Black Lightning 1x01 "Resurrection"
If you’ve been paying any attention to The CW over the past five years, you’ll have noticed that they’ve become synonymous with DC Comics, bringing several Justice League characters to the small screen with big screen flair—so you probably thought you knew what to expect from Black Lightning. However, if you tuned in to the series premiere of Black Lightning (January 16, 2018), then you quickly realized that the show deviates from the typical CW pacing in an amazing way. In the show’s first five minutes there’s an arrest (and release) due to protesting, being pulled over for DWB (Driving While Black) and police officers using unnecessary force due to misidentification.
The CW’s first show with a Black lead, Black Lightning takes more risks than one normally expects from a pilot episode, with the titular character not a 20-something coming into his powers for the first time, but a 40-year-old divorced father of two who retired from the superhero game after his wife left him. Jefferson Pierce (portrayed by Cress Williams) leaves superhero work behind to become the principal of Garfield High, a majority-black, inner city school, believing that he can do more good for his community this way.
Inside the halls of Garfield High, we are also given the chance to meet Jefferson’s daughters: Anissa Pierce (Nafessa Williams), a medical student and part-time teacher at Garfield High, who makes a shocking discovery about herself towards the end of the episode, and Jennifer Pierce (China Ann McClain), a popular 18-year-old Garfield High senior who just wants to have fun, which can be hard to do when your older sister and your dad both work at your school!
When the show opens, Jefferson hasn’t been Black Lightning for at least a decade, but with a first episode entitled “Resurrection” there’s little question about his return—and return he does, for the best of reasons.
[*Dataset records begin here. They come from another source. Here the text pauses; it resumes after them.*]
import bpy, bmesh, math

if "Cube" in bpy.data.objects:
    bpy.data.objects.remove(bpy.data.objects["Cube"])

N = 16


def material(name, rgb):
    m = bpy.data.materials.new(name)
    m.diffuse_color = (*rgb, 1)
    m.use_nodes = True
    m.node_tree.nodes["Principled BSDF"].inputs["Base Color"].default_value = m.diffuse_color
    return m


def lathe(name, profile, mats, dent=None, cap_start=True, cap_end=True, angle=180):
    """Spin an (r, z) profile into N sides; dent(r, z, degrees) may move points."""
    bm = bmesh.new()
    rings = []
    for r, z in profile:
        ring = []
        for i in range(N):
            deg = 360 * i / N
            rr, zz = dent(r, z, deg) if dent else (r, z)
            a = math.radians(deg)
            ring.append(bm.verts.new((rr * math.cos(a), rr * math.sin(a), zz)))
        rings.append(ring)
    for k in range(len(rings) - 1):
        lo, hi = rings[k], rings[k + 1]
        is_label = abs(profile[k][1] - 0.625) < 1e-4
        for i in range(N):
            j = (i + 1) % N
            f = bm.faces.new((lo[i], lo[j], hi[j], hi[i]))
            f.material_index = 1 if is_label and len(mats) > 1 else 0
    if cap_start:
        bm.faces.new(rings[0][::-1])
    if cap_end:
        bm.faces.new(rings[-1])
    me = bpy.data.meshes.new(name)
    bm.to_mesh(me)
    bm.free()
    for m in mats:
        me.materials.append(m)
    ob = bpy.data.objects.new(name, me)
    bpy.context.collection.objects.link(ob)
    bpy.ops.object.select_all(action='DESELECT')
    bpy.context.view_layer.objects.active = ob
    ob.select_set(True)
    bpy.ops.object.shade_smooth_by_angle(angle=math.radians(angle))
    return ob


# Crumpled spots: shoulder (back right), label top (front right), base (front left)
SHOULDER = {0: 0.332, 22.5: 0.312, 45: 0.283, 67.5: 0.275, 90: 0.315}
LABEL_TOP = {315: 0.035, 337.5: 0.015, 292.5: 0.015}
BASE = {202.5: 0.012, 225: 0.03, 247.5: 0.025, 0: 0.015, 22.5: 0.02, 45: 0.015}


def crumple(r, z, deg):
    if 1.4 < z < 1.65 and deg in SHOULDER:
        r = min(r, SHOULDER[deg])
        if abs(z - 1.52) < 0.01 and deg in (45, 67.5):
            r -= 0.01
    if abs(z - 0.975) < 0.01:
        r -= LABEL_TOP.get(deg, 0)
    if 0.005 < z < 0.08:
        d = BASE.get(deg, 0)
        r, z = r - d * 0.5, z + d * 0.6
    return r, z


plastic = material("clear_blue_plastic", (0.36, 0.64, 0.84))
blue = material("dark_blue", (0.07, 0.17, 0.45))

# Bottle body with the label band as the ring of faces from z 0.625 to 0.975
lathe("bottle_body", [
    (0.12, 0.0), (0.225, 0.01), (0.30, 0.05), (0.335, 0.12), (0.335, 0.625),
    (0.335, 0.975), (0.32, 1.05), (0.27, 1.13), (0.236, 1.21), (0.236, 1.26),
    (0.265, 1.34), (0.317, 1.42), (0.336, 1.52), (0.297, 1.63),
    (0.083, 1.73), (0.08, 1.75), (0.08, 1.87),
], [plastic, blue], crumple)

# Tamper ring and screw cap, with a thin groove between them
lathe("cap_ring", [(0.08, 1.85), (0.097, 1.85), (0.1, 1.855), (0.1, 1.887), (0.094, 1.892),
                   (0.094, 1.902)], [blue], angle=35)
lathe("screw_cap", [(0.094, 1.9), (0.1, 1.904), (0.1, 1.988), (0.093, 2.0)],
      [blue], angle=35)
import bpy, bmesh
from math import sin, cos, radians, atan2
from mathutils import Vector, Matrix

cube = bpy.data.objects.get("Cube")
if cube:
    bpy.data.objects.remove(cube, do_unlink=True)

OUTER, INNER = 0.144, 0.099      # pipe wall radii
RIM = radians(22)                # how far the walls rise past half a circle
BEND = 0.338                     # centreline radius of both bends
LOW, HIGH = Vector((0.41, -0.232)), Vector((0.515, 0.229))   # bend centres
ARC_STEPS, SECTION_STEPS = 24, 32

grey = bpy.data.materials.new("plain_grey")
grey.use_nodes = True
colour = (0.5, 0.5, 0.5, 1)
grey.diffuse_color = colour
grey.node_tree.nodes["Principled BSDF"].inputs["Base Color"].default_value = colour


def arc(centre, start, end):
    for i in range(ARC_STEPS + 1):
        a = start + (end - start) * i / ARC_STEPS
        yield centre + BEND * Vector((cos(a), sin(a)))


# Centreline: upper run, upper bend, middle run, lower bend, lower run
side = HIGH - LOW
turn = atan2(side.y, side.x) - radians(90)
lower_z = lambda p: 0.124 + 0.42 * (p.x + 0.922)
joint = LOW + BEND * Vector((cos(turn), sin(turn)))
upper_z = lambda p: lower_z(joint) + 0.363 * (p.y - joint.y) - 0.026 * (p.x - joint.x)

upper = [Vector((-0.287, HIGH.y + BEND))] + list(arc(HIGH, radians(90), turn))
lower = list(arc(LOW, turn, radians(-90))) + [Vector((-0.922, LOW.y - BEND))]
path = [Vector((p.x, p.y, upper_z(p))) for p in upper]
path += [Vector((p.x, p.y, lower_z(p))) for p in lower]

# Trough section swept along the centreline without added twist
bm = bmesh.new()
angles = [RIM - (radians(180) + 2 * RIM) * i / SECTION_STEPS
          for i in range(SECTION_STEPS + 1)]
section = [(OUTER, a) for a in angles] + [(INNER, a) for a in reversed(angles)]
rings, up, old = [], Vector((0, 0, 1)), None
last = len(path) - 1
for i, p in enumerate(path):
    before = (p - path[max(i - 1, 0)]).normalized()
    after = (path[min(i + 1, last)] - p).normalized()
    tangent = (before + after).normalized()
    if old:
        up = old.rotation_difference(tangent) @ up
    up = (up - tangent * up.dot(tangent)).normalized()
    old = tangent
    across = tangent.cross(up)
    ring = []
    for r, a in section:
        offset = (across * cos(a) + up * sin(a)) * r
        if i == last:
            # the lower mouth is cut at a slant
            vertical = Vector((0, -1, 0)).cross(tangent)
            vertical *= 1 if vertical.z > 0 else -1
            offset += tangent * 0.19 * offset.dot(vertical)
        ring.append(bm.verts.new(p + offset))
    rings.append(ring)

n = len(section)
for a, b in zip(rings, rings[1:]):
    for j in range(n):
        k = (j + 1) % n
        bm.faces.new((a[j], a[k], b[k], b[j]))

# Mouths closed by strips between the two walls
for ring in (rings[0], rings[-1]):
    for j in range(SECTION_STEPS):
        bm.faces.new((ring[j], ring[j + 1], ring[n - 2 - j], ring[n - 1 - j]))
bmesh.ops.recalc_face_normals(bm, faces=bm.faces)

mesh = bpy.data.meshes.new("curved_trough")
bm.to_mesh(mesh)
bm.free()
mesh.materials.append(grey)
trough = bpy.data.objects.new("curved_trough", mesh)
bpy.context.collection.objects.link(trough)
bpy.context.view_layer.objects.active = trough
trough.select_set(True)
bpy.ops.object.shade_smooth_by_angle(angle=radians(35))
Jennifer has gone to a party held by the local gang, “The 100,” with big sister Anissa’s permission after promising to be home by a certain time. Because this is still a CW show, Jennifer winds up in a bit of a pinch and unknowingly drags her father into a battle he’s been trying to avoid.
As the episode unfolds we watch Jefferson struggle with the righteous anger that Black men often have but are forced to shove down as a means of self-defense. He scolds Anissa in the show’s opening moments for getting involved in a protest that turns violent, he crackles with suppressed rage when pulled over and subjected to unnecessary force (in front of his daughters, no less), but it’s not until Jefferson, wearing a suit and tie, having just saved his daughter from a pretty nasty fate and holding his hands above his head is told to “get your Black ass on the ground!” that we are finally treated to a dose of actual Lightning. He gives the offending officers a bit of a jolt (and yes, it’s really something to see) and then lights up their patrol car, ironically something he’d chided Anissa for doing earlier this same night.
There’s an interesting conundrum at play here when you realize that a lot of Black Lightning’s foes are people whom Jefferson deals with on a regular basis. Police detective Henderson is strongly anti-vigilante, but he and Jefferson are close friends. One of The 100’s gang members Latavius (who prefers to go by “LaLa”) was once taught by Jefferson and seems to respect him, even as he holds him at gunpoint. It’s a fascinating, and very real, look into the reality many Black men (and women) deal with on a daily basis: being a part of a community but not fully belonging to it, holding certain ideals but disagreeing with the way those ideals are enforced.It’s one more aspect of this show that makes it great.
Jefferson’s ex-wife, Lynn Pierce (Christine Adams), doesn’t get a lot of screen time this episode, but when she does, she absolutely shines. It’s so refreshing to see a divorced couple on screen who don’t spend their time bickering, but have managed to be amicable co-parents who obviously still respect and care for each other. Lynn and Jefferson may be divorced, but I don’t think that relationship’s sparks have been fully extinguished!
Even in its variances, Black Lightning homes in on one of the most prevalent common factors in any superhero story: fate. Jefferson has spent a decade hiding his powers, only to have to use them again to save his daughters. Jefferson tells Gambi (his Alfred wannabe) that he just wants to save his daughters (not the city), but it looks like those two things aren’t going to be as easy to separate as Jefferson thinks. You can hide who you are, but eventually the truth always finds its way to the surface.
The Black Lightning premiere is an electrifying start for The CW's first Black-led show that is incredibly timely in its appearance, especially in today's political climate in the United States.
Black Lightning airs Tuesdays at 9/8c on The CW and will be covered weekly on Truth Bee Told by April Morris.